- What to do
Copy out, exactly, the first line of the entries below and every line after it through the one containing "rings = [[bm.verts.new(p".

START Records shown

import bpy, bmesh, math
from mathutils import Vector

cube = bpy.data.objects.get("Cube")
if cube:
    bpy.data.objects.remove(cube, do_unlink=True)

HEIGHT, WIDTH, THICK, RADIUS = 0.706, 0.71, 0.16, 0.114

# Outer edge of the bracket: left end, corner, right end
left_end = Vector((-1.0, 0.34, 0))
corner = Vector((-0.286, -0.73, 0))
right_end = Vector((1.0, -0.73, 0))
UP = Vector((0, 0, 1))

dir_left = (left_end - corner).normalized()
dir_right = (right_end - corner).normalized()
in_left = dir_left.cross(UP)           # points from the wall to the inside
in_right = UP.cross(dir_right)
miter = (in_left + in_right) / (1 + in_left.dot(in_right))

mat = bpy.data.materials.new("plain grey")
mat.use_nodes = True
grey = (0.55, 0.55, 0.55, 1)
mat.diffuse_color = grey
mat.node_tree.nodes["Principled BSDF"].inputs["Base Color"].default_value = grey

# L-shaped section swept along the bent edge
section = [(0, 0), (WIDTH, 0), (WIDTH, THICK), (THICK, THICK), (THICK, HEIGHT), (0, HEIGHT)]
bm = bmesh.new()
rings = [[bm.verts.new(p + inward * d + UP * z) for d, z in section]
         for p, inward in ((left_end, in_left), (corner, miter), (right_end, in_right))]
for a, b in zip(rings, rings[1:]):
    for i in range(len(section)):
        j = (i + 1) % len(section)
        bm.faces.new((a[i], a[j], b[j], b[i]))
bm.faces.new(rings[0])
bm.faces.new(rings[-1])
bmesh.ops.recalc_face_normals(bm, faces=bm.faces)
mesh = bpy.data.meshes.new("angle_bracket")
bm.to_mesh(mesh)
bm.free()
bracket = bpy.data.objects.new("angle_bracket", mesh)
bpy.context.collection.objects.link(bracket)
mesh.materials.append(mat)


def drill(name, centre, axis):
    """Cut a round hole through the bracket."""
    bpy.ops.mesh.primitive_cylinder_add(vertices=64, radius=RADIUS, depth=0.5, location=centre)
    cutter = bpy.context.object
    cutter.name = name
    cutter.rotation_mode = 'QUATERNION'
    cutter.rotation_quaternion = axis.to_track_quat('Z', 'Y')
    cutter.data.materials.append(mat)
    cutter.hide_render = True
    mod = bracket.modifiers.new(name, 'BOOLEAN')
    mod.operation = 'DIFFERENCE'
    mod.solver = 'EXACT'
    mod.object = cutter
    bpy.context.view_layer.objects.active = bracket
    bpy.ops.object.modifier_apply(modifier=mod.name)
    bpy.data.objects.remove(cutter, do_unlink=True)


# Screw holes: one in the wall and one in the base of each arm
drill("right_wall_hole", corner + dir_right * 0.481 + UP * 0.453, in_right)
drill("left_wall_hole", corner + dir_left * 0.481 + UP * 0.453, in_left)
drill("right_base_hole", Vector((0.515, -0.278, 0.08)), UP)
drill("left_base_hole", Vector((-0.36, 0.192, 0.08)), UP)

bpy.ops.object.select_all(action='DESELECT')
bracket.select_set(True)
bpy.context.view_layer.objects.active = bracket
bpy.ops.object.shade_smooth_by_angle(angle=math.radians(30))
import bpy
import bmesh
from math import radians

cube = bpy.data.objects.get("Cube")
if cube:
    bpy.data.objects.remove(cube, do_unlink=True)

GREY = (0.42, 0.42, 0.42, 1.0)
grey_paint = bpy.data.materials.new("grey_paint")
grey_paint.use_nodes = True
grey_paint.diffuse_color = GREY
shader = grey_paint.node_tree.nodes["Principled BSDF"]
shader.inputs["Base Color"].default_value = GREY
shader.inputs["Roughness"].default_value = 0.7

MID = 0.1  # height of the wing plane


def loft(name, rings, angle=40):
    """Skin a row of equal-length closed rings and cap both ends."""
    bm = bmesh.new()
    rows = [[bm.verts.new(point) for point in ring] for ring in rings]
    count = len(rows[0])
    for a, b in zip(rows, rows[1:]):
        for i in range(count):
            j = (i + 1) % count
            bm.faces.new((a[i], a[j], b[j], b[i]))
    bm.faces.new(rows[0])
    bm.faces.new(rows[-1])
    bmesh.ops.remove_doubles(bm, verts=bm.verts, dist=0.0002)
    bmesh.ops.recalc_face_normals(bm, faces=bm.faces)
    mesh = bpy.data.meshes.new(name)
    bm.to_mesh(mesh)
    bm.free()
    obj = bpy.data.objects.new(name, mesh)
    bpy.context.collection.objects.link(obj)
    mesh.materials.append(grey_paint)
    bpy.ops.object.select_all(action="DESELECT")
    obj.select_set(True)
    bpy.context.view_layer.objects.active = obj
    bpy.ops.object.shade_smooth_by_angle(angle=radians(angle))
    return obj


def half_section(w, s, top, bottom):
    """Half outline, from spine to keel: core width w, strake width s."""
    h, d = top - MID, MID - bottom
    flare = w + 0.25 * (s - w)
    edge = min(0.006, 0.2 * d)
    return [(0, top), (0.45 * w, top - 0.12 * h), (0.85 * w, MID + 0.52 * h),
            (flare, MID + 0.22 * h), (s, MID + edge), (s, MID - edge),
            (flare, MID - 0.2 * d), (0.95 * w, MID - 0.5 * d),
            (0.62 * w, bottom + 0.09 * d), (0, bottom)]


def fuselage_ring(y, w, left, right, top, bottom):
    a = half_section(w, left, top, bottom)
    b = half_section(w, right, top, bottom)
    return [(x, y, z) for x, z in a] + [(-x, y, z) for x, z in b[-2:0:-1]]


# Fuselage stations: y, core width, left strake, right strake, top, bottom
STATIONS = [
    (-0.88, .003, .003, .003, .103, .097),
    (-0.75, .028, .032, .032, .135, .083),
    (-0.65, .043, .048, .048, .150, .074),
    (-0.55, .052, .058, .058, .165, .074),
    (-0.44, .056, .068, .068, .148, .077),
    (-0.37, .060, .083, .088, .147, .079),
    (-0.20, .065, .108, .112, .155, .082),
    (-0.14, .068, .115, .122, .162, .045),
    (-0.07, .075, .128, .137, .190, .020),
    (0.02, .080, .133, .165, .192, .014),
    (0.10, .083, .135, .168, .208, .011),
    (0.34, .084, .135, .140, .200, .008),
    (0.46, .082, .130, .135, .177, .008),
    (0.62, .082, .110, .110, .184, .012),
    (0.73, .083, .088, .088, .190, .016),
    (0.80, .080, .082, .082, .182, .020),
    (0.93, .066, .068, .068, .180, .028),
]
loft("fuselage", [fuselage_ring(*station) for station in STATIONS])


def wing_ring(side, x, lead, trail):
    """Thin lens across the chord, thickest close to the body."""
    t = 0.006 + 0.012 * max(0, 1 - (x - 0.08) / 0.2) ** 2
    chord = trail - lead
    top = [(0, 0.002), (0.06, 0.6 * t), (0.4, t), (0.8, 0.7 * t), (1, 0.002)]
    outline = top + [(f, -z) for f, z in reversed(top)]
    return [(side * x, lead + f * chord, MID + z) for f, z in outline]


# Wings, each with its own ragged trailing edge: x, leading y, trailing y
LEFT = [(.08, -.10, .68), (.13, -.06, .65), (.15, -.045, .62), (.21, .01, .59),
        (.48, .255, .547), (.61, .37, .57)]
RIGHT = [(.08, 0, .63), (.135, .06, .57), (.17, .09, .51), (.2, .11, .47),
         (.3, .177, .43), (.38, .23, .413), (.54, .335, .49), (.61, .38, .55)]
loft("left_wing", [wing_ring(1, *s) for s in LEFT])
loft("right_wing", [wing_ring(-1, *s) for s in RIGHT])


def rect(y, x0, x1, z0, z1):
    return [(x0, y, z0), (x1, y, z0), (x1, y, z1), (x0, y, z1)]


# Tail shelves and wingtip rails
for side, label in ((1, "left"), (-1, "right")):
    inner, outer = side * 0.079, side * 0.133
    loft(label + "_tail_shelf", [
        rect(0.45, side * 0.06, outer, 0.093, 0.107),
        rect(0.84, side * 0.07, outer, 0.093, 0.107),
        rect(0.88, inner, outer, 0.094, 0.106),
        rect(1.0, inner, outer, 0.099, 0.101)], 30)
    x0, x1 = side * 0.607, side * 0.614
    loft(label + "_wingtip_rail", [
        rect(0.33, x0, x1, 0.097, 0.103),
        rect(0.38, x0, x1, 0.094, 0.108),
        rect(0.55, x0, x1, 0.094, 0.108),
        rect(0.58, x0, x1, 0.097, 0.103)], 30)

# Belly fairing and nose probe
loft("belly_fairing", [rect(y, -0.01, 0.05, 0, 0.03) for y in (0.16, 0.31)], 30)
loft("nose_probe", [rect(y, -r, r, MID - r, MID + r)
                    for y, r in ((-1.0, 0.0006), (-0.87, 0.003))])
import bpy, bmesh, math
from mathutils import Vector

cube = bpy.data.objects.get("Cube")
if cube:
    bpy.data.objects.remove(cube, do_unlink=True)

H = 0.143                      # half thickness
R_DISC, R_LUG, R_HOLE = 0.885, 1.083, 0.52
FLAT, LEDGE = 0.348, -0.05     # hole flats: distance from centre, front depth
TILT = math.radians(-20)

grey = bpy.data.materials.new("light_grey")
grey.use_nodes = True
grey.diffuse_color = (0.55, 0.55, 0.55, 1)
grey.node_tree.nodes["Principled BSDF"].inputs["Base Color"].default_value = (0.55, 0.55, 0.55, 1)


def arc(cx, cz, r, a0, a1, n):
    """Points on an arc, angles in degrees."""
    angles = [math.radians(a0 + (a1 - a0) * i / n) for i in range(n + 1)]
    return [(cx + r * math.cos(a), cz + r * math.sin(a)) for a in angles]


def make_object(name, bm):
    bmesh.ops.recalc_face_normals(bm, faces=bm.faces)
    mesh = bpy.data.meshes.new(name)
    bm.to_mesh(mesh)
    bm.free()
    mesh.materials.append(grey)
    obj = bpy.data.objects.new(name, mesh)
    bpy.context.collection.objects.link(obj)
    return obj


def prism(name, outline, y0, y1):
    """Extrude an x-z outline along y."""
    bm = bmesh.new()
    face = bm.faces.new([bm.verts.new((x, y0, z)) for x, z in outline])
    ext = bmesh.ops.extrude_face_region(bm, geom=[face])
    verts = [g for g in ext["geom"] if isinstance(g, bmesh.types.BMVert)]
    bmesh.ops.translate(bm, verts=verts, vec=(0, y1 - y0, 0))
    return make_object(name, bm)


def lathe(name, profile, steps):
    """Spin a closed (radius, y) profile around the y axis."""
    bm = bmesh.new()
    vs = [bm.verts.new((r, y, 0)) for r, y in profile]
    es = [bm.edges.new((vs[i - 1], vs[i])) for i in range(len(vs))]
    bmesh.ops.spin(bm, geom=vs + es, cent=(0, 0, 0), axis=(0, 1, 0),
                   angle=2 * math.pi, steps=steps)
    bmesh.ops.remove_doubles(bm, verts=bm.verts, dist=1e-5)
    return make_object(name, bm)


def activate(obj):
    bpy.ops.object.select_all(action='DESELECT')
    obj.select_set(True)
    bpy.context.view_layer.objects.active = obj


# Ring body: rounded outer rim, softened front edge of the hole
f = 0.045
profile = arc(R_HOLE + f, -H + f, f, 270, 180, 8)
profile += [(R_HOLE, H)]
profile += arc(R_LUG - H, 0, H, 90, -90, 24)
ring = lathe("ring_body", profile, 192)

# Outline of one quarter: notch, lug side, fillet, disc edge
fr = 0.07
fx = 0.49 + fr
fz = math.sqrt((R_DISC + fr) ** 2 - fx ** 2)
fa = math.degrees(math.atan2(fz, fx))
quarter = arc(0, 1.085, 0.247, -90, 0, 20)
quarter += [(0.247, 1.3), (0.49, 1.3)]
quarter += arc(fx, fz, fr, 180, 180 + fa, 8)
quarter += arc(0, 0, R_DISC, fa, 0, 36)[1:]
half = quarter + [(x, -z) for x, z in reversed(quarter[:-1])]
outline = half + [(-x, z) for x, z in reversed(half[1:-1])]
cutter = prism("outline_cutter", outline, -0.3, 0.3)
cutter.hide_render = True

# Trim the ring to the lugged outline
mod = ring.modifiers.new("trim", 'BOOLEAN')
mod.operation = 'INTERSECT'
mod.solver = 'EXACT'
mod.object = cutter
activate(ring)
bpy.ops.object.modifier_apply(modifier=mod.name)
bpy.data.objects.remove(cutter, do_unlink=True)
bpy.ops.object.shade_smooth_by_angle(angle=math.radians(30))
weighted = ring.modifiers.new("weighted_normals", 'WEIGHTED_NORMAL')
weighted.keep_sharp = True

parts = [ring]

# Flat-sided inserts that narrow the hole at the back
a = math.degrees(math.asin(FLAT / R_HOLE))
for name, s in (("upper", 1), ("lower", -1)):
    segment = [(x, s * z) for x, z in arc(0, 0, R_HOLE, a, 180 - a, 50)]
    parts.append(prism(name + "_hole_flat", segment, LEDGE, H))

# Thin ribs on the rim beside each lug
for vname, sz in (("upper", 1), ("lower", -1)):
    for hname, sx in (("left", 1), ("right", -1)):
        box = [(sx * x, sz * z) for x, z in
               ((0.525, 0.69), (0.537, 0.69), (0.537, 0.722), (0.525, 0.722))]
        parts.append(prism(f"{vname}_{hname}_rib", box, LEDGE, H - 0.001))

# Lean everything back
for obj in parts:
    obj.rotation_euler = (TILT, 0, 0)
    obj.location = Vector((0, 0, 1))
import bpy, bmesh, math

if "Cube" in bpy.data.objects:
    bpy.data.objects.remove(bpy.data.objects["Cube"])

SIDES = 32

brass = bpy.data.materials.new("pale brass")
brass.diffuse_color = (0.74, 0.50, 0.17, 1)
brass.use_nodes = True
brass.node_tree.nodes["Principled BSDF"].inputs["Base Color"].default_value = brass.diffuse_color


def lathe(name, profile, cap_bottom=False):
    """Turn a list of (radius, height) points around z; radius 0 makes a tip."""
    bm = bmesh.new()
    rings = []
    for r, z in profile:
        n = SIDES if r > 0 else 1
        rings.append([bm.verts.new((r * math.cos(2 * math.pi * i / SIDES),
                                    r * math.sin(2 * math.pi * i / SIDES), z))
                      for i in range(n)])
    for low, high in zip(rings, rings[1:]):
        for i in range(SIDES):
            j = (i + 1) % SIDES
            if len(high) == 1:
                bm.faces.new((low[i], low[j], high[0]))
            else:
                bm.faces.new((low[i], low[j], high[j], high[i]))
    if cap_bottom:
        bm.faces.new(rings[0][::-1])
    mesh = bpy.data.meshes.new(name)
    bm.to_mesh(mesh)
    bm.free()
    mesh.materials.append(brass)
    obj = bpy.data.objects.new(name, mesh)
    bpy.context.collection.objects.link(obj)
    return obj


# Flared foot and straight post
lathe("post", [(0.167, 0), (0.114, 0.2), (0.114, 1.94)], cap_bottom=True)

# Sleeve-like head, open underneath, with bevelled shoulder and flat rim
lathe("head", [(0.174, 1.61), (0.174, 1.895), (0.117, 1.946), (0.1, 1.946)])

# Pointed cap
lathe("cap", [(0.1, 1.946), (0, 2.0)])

END Records shown

- Completed task
import bpy, bmesh, math
from mathutils import Vector

cube = bpy.data.objects.get("Cube")
if cube:
    bpy.data.objects.remove(cube, do_unlink=True)

HEIGHT, WIDTH, THICK, RADIUS = 0.706, 0.71, 0.16, 0.114

# Outer edge of the bracket: left end, corner, right end
left_end = Vector((-1.0, 0.34, 0))
corner = Vector((-0.286, -0.73, 0))
right_end = Vector((1.0, -0.73, 0))
UP = Vector((0, 0, 1))

dir_left = (left_end - corner).normalized()
dir_right = (right_end - corner).normalized()
in_left = dir_left.cross(UP)           # points from the wall to the inside
in_right = UP.cross(dir_right)
miter = (in_left + in_right) / (1 + in_left.dot(in_right))

mat = bpy.data.materials.new("plain grey")
mat.use_nodes = True
grey = (0.55, 0.55, 0.55, 1)
mat.diffuse_color = grey
mat.node_tree.nodes["Principled BSDF"].inputs["Base Color"].default_value = grey

# L-shaped section swept along the bent edge
section = [(0, 0), (WIDTH, 0), (WIDTH, THICK), (THICK, THICK), (THICK, HEIGHT), (0, HEIGHT)]
bm = bmesh.new()
rings = [[bm.verts.new(p + inward * d + UP * z) for d, z in section]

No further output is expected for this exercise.